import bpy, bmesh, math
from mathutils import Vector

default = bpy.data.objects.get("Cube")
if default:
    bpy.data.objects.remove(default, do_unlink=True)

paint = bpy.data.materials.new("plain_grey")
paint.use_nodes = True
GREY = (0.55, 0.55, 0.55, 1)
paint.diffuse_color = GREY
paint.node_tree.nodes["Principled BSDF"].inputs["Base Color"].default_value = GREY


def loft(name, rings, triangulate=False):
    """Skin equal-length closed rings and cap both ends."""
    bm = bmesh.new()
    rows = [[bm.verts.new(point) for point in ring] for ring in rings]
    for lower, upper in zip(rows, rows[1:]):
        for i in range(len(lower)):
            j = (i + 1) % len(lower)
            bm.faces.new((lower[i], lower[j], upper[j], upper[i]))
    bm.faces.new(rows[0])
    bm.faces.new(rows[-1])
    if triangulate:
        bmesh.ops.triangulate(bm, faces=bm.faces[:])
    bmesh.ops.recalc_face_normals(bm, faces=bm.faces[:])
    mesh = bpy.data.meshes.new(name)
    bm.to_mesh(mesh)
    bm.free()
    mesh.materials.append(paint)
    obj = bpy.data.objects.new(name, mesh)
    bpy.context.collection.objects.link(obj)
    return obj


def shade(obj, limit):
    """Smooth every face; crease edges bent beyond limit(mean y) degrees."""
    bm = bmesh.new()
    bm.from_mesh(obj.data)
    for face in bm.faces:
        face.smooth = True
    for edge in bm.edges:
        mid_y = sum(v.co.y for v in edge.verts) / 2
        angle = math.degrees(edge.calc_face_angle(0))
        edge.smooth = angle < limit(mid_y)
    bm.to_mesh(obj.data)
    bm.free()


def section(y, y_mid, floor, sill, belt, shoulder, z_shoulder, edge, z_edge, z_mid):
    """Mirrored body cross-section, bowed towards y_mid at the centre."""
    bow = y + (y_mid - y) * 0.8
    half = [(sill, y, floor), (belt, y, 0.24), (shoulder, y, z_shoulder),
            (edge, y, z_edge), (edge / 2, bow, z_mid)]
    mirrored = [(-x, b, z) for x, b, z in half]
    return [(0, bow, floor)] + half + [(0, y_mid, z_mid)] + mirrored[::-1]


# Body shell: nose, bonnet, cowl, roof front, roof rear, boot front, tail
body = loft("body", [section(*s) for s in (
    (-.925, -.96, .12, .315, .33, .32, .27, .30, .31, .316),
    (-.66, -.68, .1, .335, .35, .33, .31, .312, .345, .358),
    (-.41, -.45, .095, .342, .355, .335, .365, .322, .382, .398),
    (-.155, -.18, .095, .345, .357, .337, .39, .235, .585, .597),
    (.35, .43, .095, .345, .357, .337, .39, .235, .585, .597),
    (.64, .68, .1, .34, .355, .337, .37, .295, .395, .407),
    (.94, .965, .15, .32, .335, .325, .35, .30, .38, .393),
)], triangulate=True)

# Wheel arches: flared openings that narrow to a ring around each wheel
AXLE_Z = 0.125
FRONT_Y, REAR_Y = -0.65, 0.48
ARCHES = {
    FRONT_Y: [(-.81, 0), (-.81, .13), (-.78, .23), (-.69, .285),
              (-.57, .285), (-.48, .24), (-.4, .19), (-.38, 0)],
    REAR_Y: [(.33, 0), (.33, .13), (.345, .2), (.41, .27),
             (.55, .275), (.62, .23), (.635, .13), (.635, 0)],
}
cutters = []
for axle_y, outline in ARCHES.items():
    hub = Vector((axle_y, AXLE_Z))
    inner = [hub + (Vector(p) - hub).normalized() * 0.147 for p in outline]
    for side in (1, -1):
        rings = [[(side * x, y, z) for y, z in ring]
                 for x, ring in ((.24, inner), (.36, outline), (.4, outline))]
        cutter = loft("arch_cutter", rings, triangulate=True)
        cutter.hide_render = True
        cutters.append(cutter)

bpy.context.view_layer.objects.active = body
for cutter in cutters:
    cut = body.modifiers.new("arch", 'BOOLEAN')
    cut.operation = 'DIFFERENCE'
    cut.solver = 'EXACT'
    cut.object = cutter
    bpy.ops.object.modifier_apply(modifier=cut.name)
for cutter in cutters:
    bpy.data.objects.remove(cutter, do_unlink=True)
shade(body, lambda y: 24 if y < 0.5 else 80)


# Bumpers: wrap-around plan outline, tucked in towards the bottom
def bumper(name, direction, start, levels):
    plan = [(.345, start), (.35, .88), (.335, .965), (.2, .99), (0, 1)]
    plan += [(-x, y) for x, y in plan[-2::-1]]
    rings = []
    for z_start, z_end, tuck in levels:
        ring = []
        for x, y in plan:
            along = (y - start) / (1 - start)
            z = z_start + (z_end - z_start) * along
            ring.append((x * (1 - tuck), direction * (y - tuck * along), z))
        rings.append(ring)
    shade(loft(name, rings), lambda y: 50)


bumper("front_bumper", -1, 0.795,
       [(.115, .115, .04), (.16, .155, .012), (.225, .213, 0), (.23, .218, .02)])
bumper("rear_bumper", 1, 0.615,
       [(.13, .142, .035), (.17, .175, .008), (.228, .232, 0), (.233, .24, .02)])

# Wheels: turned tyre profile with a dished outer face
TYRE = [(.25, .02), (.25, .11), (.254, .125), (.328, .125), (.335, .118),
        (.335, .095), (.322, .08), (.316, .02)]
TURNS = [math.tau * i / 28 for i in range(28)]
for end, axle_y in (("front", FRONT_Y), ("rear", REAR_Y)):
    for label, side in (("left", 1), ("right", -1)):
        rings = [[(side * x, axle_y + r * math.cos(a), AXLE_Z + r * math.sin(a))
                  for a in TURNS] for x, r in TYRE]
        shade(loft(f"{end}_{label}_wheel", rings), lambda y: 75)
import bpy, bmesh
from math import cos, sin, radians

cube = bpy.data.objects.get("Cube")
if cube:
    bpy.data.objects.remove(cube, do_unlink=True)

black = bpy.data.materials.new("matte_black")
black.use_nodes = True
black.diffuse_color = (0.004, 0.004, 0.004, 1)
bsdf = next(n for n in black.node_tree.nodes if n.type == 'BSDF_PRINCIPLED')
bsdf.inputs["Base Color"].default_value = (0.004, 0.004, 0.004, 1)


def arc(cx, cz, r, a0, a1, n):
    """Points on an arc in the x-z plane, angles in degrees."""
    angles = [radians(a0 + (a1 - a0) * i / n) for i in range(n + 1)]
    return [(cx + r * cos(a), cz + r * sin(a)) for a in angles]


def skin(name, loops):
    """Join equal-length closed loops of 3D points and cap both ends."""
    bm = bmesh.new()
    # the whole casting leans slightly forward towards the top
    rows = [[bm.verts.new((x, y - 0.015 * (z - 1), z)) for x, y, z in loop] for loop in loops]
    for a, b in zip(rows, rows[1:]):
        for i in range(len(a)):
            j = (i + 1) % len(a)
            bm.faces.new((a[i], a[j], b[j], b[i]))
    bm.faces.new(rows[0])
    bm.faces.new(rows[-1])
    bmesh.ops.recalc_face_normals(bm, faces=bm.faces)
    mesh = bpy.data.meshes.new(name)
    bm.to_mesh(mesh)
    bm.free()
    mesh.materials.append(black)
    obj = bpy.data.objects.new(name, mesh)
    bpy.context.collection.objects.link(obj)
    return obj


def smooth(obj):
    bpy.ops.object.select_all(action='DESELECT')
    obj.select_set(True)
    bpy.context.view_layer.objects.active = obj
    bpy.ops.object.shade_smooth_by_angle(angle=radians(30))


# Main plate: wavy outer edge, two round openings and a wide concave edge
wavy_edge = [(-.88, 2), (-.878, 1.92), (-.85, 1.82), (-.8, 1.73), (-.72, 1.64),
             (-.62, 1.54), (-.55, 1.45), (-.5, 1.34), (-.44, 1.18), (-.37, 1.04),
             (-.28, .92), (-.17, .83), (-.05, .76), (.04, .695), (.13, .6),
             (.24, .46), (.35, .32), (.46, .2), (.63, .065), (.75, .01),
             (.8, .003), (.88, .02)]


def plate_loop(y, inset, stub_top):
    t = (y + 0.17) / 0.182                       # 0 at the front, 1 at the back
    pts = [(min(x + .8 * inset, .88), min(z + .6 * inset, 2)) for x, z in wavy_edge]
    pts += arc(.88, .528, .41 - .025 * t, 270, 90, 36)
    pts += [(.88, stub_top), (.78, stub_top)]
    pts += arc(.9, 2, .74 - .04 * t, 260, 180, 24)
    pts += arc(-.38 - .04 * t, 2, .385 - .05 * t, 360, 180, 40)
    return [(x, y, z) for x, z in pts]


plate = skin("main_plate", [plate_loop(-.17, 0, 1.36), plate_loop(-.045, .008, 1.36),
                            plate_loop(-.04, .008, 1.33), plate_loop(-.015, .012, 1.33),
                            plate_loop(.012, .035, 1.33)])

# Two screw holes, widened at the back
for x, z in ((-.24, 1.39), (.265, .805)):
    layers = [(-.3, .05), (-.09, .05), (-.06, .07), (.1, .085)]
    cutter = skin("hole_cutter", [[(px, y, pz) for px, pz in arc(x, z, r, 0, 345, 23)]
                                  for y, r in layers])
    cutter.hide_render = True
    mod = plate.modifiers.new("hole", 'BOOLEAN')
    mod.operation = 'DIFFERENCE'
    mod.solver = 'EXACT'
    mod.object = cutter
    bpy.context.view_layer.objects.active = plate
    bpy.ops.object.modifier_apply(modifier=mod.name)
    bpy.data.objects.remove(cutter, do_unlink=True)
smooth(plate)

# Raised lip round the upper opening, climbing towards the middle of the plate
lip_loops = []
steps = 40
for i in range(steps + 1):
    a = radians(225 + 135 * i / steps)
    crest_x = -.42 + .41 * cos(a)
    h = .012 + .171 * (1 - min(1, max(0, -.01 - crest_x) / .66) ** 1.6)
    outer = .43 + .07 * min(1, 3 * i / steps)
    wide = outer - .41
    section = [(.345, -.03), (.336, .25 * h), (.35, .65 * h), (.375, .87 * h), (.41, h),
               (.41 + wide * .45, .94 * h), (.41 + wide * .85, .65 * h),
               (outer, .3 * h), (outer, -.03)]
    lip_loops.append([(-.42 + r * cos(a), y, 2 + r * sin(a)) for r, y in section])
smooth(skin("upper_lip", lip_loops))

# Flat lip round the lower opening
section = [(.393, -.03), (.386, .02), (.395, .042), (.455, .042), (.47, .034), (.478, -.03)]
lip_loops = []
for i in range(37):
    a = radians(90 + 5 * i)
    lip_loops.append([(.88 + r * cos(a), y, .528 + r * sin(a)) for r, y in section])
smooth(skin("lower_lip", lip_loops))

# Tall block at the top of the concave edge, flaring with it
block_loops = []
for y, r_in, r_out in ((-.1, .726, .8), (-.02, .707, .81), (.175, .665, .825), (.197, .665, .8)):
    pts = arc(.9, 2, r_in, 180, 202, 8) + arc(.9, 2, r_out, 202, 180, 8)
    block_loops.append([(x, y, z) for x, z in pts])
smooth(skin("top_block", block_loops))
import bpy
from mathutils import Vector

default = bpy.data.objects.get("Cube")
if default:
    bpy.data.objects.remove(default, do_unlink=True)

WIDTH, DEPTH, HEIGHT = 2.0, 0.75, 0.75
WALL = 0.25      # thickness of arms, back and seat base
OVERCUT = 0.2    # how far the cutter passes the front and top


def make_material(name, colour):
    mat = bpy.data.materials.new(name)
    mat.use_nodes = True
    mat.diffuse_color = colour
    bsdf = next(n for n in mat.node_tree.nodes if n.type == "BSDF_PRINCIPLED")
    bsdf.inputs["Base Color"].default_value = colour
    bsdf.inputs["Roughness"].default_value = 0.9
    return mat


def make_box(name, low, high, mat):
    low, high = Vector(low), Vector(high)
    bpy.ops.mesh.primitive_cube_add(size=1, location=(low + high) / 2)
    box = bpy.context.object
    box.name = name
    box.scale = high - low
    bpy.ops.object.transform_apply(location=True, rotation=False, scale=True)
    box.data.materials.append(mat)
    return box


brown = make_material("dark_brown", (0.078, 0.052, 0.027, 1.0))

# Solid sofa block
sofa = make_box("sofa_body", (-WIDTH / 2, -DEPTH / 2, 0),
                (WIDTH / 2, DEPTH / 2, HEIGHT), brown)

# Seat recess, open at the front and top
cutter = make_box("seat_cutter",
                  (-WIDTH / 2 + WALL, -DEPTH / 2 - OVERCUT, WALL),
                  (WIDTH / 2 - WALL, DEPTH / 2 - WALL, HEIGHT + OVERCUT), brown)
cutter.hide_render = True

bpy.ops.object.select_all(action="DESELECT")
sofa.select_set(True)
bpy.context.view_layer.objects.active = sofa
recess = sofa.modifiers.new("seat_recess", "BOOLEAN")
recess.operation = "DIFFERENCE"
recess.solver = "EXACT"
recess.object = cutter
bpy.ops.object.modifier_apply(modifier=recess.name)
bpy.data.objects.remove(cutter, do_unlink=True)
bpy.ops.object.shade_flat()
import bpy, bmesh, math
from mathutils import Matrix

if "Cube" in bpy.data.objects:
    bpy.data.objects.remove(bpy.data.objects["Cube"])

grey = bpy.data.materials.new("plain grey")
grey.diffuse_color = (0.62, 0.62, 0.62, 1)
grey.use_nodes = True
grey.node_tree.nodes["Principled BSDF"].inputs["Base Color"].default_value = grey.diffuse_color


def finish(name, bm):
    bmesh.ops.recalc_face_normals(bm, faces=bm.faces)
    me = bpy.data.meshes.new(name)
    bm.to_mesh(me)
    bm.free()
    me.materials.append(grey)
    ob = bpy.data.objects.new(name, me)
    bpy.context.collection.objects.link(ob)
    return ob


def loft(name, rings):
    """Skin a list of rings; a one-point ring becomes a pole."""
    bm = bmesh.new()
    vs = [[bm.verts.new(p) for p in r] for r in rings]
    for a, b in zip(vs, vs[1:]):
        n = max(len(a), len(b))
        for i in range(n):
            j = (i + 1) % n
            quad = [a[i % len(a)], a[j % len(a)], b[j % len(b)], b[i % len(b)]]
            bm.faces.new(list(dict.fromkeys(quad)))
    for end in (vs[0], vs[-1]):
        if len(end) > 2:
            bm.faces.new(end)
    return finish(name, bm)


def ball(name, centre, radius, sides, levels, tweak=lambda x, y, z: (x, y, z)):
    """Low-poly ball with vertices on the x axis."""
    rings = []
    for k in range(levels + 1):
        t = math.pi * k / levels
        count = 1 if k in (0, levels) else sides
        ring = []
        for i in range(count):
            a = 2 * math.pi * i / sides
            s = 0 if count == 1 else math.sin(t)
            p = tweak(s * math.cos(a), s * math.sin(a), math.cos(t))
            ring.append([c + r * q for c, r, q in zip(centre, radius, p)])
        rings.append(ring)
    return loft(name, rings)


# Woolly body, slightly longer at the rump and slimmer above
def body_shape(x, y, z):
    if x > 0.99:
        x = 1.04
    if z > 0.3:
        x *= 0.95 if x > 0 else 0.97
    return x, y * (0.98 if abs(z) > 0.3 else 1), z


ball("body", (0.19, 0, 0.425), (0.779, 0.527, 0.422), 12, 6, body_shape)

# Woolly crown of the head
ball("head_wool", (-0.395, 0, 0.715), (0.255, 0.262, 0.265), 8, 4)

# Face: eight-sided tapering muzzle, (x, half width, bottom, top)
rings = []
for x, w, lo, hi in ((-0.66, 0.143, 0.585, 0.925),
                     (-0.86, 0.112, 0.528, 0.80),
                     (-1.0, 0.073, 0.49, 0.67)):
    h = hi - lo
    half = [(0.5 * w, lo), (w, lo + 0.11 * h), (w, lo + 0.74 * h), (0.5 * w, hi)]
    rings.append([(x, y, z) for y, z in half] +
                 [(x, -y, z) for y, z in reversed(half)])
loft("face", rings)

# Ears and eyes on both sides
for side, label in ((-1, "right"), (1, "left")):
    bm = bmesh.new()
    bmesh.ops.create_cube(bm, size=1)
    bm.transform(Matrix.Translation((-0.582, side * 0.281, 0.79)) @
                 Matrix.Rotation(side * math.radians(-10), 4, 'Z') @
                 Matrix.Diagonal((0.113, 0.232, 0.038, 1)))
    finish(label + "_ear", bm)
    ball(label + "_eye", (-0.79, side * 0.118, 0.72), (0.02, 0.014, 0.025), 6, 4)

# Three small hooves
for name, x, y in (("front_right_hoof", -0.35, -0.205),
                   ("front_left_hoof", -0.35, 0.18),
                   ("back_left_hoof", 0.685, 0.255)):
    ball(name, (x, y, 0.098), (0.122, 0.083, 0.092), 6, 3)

····················

Give back exactly the lines from the first line of the records through the line holding "edge.smooth = angle < limit(mid_y)", including both of those lines and leaving out all others.

import bpy, bmesh, math
from mathutils import Vector

default = bpy.data.objects.get("Cube")
if default:
    bpy.data.objects.remove(default, do_unlink=True)

paint = bpy.data.materials.new("plain_grey")
paint.use_nodes = True
GREY = (0.55, 0.55, 0.55, 1)
paint.diffuse_color = GREY
paint.node_tree.nodes["Principled BSDF"].inputs["Base Color"].default_value = GREY


def loft(name, rings, triangulate=False):
    """Skin equal-length closed rings and cap both ends."""
    bm = bmesh.new()
    rows = [[bm.verts.new(point) for point in ring] for ring in rings]
    for lower, upper in zip(rows, rows[1:]):
        for i in range(len(lower)):
            j = (i + 1) % len(lower)
            bm.faces.new((lower[i], lower[j], upper[j], upper[i]))
    bm.faces.new(rows[0])
    bm.faces.new(rows[-1])
    if triangulate:
        bmesh.ops.triangulate(bm, faces=bm.faces[:])
    bmesh.ops.recalc_face_normals(bm, faces=bm.faces[:])
    mesh = bpy.data.meshes.new(name)
    bm.to_mesh(mesh)
    bm.free()
    mesh.materials.append(paint)
    obj = bpy.data.objects.new(name, mesh)
    bpy.context.collection.objects.link(obj)
    return obj


def shade(obj, limit):
    """Smooth every face; crease edges bent beyond limit(mean y) degrees."""
    bm = bmesh.new()
    bm.from_mesh(obj.data)
    for face in bm.faces:
        face.smooth = True
    for edge in bm.edges:
        mid_y = sum(v.co.y for v in edge.verts) / 2
        angle = math.degrees(edge.calc_face_angle(0))
        edge.smooth = angle < limit(mid_y)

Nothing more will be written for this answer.